Two other candidates have already declared themselves: Shigeru Ishiba, 63, former minister of defense and expert on military issues, and Fumio Kishida, former minister of foreign affairs. The latter has long been considered Mr. Abe’s favorite to succeed him, but he suffers from a lack of notoriety and charisma.
The support of the big factions, which Mr. Suga enjoys, is decisive in this election, because the PLD has decided to opt for a reduced and accelerated format, where only its parliamentarians and regional delegates will be able to vote, and not all party members.
Shinzo Abe, 65, cited his health problems as the reason for his decision to resign on Friday August 28. His ulcerative colitis, a chronic inflammatory bowel disease he has suffered from since adolescence, has worsened, he told a press conference, requiring lasting treatment. Mr. Abe intends to remain in his post until the appointment of his successor, and has not given instructions to vote.
Observers and the business community, along with Yoshihide Suga, expect great continuity in the key policies of the Abe government, to which he has actively contributed for nearly eight years. Mr Suga was instrumental in bringing Mr Abe back to power after his first term as prime minister failed.
The challenges for the future Japanese prime minister are immense: from managing the pandemic to an economy in recession, through complicated diplomatic relations with China and South Korea and the still pending Tokyo Olympics.
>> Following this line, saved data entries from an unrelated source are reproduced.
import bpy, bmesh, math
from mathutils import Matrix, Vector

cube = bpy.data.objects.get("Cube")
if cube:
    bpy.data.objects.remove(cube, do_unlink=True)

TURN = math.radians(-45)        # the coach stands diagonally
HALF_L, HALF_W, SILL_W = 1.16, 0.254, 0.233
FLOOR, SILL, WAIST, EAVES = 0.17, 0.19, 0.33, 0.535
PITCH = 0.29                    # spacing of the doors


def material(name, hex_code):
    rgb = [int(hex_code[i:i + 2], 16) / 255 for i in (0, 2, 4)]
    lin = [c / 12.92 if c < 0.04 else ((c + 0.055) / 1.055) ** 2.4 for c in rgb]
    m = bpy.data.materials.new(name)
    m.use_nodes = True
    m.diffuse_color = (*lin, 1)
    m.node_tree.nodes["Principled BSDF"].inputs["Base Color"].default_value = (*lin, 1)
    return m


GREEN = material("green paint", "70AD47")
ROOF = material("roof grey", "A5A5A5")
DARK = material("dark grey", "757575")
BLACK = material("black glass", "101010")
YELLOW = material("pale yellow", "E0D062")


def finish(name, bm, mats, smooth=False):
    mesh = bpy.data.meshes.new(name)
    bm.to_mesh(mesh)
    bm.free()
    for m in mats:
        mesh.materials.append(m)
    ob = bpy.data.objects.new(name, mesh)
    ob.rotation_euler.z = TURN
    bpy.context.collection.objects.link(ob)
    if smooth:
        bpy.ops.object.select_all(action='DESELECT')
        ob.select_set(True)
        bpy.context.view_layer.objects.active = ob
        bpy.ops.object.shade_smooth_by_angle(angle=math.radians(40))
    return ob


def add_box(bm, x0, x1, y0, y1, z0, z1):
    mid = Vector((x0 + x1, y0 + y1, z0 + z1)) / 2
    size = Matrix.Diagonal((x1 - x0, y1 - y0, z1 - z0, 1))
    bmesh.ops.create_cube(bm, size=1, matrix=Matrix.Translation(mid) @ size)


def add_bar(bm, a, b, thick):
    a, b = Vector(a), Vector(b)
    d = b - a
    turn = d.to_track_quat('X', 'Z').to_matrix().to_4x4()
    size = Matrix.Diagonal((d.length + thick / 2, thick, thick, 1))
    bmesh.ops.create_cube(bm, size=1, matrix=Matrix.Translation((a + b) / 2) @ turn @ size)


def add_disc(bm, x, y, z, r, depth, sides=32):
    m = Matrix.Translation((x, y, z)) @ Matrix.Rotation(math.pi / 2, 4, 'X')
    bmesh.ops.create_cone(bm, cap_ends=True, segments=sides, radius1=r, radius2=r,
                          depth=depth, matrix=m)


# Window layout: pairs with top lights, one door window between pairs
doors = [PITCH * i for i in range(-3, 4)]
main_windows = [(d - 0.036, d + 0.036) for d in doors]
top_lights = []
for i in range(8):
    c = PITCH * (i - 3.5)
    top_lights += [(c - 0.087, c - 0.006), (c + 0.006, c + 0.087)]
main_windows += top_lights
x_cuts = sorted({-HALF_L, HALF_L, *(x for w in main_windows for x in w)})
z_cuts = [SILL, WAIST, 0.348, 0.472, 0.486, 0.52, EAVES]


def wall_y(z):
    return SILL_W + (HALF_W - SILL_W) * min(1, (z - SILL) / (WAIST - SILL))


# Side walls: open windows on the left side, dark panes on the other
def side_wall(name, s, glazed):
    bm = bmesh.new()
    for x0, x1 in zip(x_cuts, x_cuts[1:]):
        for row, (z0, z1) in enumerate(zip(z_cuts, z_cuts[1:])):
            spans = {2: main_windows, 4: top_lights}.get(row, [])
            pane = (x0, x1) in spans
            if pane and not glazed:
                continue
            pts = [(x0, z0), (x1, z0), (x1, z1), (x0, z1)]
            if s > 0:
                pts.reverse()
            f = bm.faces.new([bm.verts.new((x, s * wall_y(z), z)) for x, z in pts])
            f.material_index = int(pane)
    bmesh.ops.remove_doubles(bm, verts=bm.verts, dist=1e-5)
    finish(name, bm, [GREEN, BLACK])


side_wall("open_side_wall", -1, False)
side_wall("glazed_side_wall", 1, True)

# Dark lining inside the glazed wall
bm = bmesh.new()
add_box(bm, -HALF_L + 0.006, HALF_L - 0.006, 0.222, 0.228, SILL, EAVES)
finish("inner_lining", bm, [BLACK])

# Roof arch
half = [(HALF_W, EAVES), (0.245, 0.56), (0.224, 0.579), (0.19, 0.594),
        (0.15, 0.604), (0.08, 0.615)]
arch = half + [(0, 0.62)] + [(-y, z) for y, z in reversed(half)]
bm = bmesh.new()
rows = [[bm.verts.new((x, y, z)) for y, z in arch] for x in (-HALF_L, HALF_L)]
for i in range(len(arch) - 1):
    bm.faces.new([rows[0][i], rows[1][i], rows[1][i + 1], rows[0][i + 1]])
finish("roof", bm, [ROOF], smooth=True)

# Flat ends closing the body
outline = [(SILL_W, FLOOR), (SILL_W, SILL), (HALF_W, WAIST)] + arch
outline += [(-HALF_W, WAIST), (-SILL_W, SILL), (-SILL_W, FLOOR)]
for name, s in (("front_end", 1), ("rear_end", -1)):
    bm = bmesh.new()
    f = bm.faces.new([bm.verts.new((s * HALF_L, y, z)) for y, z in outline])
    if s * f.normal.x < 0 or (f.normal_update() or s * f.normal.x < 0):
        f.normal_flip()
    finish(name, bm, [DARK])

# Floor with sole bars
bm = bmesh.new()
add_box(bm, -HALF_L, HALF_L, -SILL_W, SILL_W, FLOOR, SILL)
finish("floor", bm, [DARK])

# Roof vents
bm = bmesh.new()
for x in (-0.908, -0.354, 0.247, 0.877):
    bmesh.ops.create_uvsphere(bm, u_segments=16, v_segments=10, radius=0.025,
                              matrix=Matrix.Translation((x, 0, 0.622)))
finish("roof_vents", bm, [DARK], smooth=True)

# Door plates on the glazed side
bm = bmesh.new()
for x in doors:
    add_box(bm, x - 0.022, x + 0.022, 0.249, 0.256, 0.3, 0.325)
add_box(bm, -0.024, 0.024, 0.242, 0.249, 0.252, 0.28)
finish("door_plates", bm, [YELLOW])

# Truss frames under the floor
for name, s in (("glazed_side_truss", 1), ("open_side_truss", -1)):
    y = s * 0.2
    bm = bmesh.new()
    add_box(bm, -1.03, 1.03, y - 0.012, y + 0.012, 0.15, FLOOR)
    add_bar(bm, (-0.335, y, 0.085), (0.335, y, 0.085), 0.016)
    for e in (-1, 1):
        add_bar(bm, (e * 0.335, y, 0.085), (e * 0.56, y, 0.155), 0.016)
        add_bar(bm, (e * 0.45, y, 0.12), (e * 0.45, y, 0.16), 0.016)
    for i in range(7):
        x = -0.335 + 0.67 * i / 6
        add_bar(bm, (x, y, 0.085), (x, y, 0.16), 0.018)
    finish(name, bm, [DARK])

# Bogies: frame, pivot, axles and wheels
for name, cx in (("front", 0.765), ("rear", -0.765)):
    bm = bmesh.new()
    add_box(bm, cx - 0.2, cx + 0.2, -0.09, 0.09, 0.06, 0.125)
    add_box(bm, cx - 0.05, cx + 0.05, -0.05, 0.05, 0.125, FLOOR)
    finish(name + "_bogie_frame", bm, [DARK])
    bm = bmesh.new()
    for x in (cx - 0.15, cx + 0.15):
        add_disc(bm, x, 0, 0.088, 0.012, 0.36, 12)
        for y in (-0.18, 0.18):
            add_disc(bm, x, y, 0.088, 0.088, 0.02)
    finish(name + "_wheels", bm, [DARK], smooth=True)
Mr. Ishiba and Mr. Kishida have drawn up a mixed assessment in recent days of Shinzo Abe’s economic policy, characterized in particular by an ultra-accommodating monetary policy and massive fiscal stimulus. According to them, this policy has paid off for large companies and financial markets, but has neglected low-income households and rural areas.